I like to bring a bit more than what I need just to be safe or in case I accidentally drop a pill on the floor and can’t find it. Unfortunately, I am very prone to doing this and it happens more than I’d like to admit.
We also recommend you take a picture of your medication bottle so that you have the exact name and dosage of what you take.
Should anything happen and you need a refill or a replacement, you’ll want to have this information handy.
Traveling with medical devices on Norwegian Air
If you travel with medical devices such as oxygen tanks or a CPAP machine, these won’t count against your carry on item limit.
However, you should note that Norwegian requires that medical equipment be packed separately from other baggage so it can be presented at the check-in counter.
Norwegian also recommends that you carry a medical declaration or other documentation which shows you have a need for this equipment.
You can read more about Norwegian Air’s guidelines on medical equipment here.
Conclusion: How strict is Norwegian Air about their 22 lb weight limit?
The answer, based on our experience, is that it varies by airport.
In Paris, our carry on and personal item were weighed together to ensure that they did not go over the limit.
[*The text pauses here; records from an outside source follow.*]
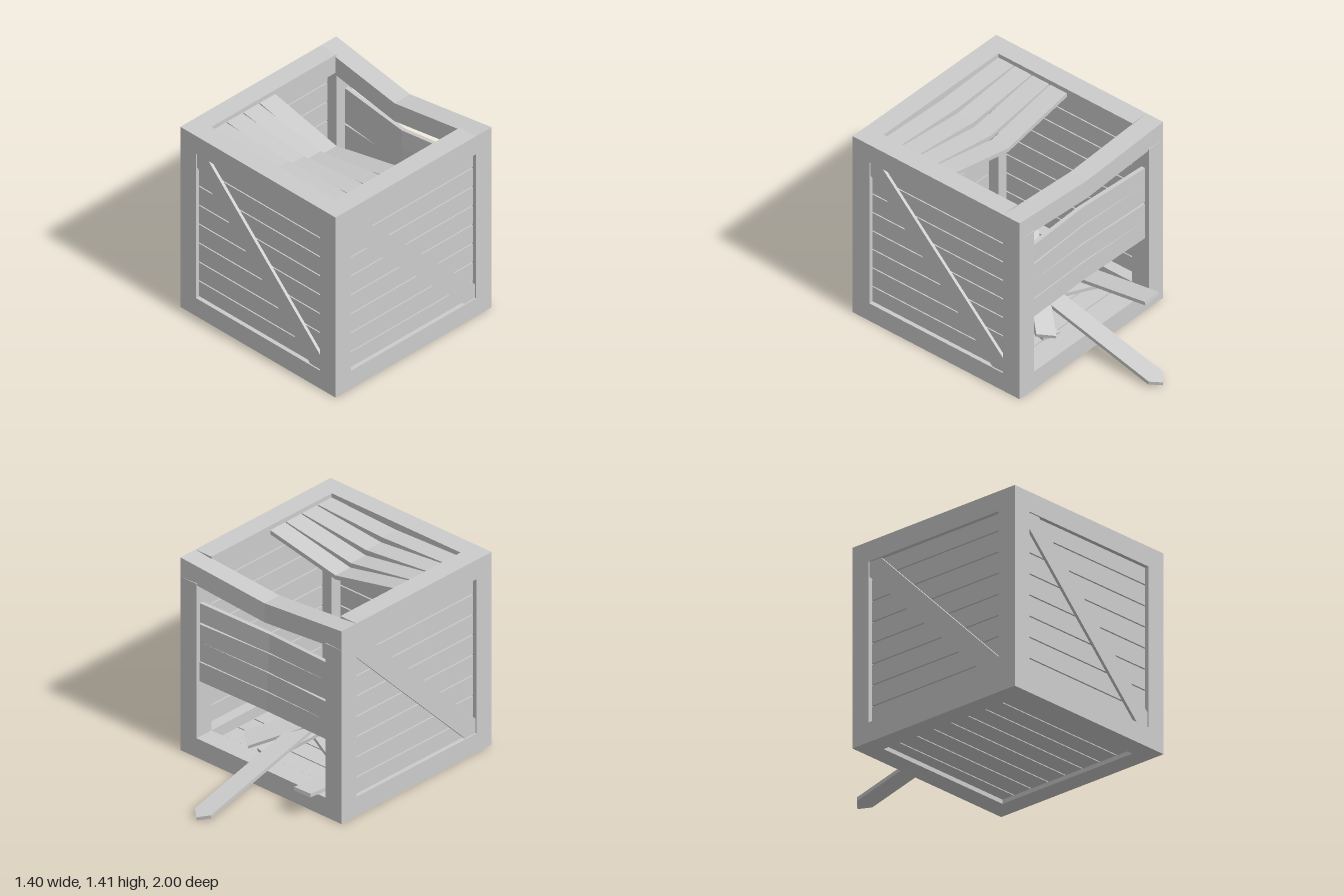
import * as THREE from 'three';

const W = 1.4, H = 1.408, B = 0.14;      // crate width, height, beam size
const CZ = 0.3;                          // crate centre in z
const PITCH = 0.148, GAP = 0.009, T = 0.03;
const material = new THREE.MeshStandardMaterial({ color: 0xcccccc });

function add(parent, name, geometry, x = 0, y = 0, z = 0) {
  const mesh = new THREE.Mesh(geometry, material);
  mesh.name = name;
  mesh.position.set(x, y, z);
  parent.add(mesh);
  return mesh;
}

const box = (w, h, d) => new THREE.BoxGeometry(w, h, d);

// Board along x whose middle is pushed by (dy, dz), creased at the centre
function bentBox(w, h, d, dy, dz) {
  const g = new THREE.BoxGeometry(w, h, d, 2, 1, 1);
  const p = g.attributes.position;
  for (let i = 0; i < p.count; i++) {
    if (Math.abs(p.getX(i)) < 1e-4) p.setXYZ(i, 0, p.getY(i) + dy, p.getZ(i) + dz);
  }
  const flat = g.toNonIndexed();
  flat.computeVertexNormals();
  return flat;
}

// Flat outline extruded to a board
function slab(points, depth) {
  const shape = new THREE.Shape(points.map(([x, y]) => new THREE.Vector2(x, y)));
  return new THREE.ExtrudeGeometry(shape, { depth, bevelEnabled: false });
}

// Wall of eight planks facing +z, optionally with a diagonal brace
function panel(name, braced, shift = 0) {
  const group = new THREE.Group();
  group.name = name;
  for (let i = 0; i < 8; i++) {
    add(group, 'plank', box(1.15, PITCH - GAP, T), 0, (i - 3.5) * PITCH + shift, -0.03 - T / 2);
  }
  if (braced) {
    const a = 0.563, b = 0.462;
    add(group, 'diagonalBrace',
      slab([[-a, a], [-a, b], [b, -a], [a, -a], [a, -b], [-b, a]], 0.025), 0, 0, -0.034);
  }
  return group;
}

// Loose plank with its centre line running between two points
function loosePlank(parent, name, from, to, roll = 0, pointed = false) {
  const a = new THREE.Vector3(...from), b = new THREE.Vector3(...to);
  const length = a.distanceTo(b), w = 0.069, t = 0.026;
  const tip = pointed ? 0.065 : 0;
  const outline = [[-w, 0], [w, 0], [w, length - tip]];
  if (pointed) outline.push([0, length]);
  outline.push([-w, length - tip]);
  const geometry = slab(outline, t);
  geometry.translate(0, 0, -t / 2);
  const dir = b.clone().sub(a).normalize();
  const side = new THREE.Vector3().crossVectors(dir, new THREE.Vector3(0, 1, 0)).normalize();
  side.applyAxisAngle(dir, roll);
  const up = new THREE.Vector3().crossVectors(side, dir);
  const mesh = add(parent, name, geometry, ...from);
  mesh.quaternion.setFromRotationMatrix(new THREE.Matrix4().makeBasis(side, dir, up));
}

export function createModel() {
  const model = new THREE.Group();
  model.name = 'brokenCrate';
  const edge = W / 2 - B / 2;
  const inner = W - 2 * B;

  // Frame: posts, side rails, front and back rails
  const frame = new THREE.Group();
  frame.name = 'frame';
  model.add(frame);
  for (const sx of [-1, 1]) {
    for (const sz of [-1, 1]) {
      add(frame, 'cornerPost', box(B, H - 2 * B, B), sx * edge, H / 2, CZ + sz * edge);
    }
    for (const y of [B / 2, H - B / 2]) {
      add(frame, 'sideRail', box(B, B, inner), sx * edge, y, CZ);
    }
  }
  add(frame, 'frontBottomRail', box(W, B, B), 0, B / 2, CZ + edge);
  add(frame, 'frontTopRail', box(W, B, B), 0, H - B / 2, CZ + edge);
  add(frame, 'backBottomRail', box(W, B, B), 0, B / 2, CZ - edge);
  add(frame, 'crackedBackTopRail', bentBox(W, B, B, -0.08, 0.035), 0, H - B / 2, CZ - edge);

  // Intact walls and floor
  const front = panel('frontWall', true);
  front.position.set(0, H / 2, CZ + W / 2);
  const left = panel('leftWall', true);
  left.position.set(W / 2, H / 2, CZ);
  left.rotation.y = Math.PI / 2;
  const right = panel('rightWall', true);
  right.position.set(-W / 2, H / 2, CZ);
  right.rotation.y = -Math.PI / 2;
  const floor = panel('floor', false, -0.017);
  floor.position.set(0, 0, CZ);
  floor.rotation.x = Math.PI / 2;
  model.add(front, left, right, floor);

  // Lid: the remaining four planks sag more towards the hole
  [0.12, 0.09, 0.055, 0.02].forEach((sag, i) => {
    const z = CZ - 0.017 + (i + 0.5) * PITCH;
    add(model, 'saggingLidPlank', bentBox(1.14, T, PITCH - GAP, -sag, 0.008 - 0.004 * i),
      0, H - 0.03 - T / 2, z);
  });

  // Back wall: four planks pushed inwards
  [[0.02, 0.0], [0.03, 0.012], [0.04, -0.012], [0.05, 0.01]].forEach(([push, tilt], i) => {
    const mesh = add(model, 'bentBackPlank',
      bentBox(1.14, PITCH - GAP, T, -0.008 - 0.006 * i, push),
      0, 0.54 + (i + 0.5) * PITCH - 0.006 * i, CZ - W / 2 + 0.03 + T / 2);
    mesh.rotation.z = tilt;
  });

  // Broken planks lying in and hanging out of the crate
  const debris = new THREE.Group();
  debris.name = 'loosePlanks';
  model.add(debris);
  loosePlank(debris, 'pointedPlank', [0, 0.42, 0.61], [0, 0.016, -1], 0, true);
  loosePlank(debris, 'crossingPlank', [0.27, 0.18, -0.25], [-0.33, 0.47, 0.44], 0.3);
  loosePlank(debris, 'railPlank', [-0.425, 0.075, 0.42], [-0.462, 0.187, -0.51]);
  loosePlank(debris, 'floorPlank', [-0.48, 0.085, -0.03], [0.26, 0.085, 0.35]);
  loosePlank(debris, 'leaningPlank', [0.16, 0.09, -0.2], [0.03, 0.2, 0.46], 0.15);
  return model;
}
We saw a lot of people who ended up having to repack and stuff things into their pockets to avoid being charged a fee.
Meanwhile, in Barcelona, the agents only weighed the bigger of the two bags to check that it did not exceed 22 pounds.
Still, our recommendation is to always assume that Norwegian Air will be strict about the weight limit.
This will save you the headache of having to repack in a frenzy if you happen upon a strict gate agent.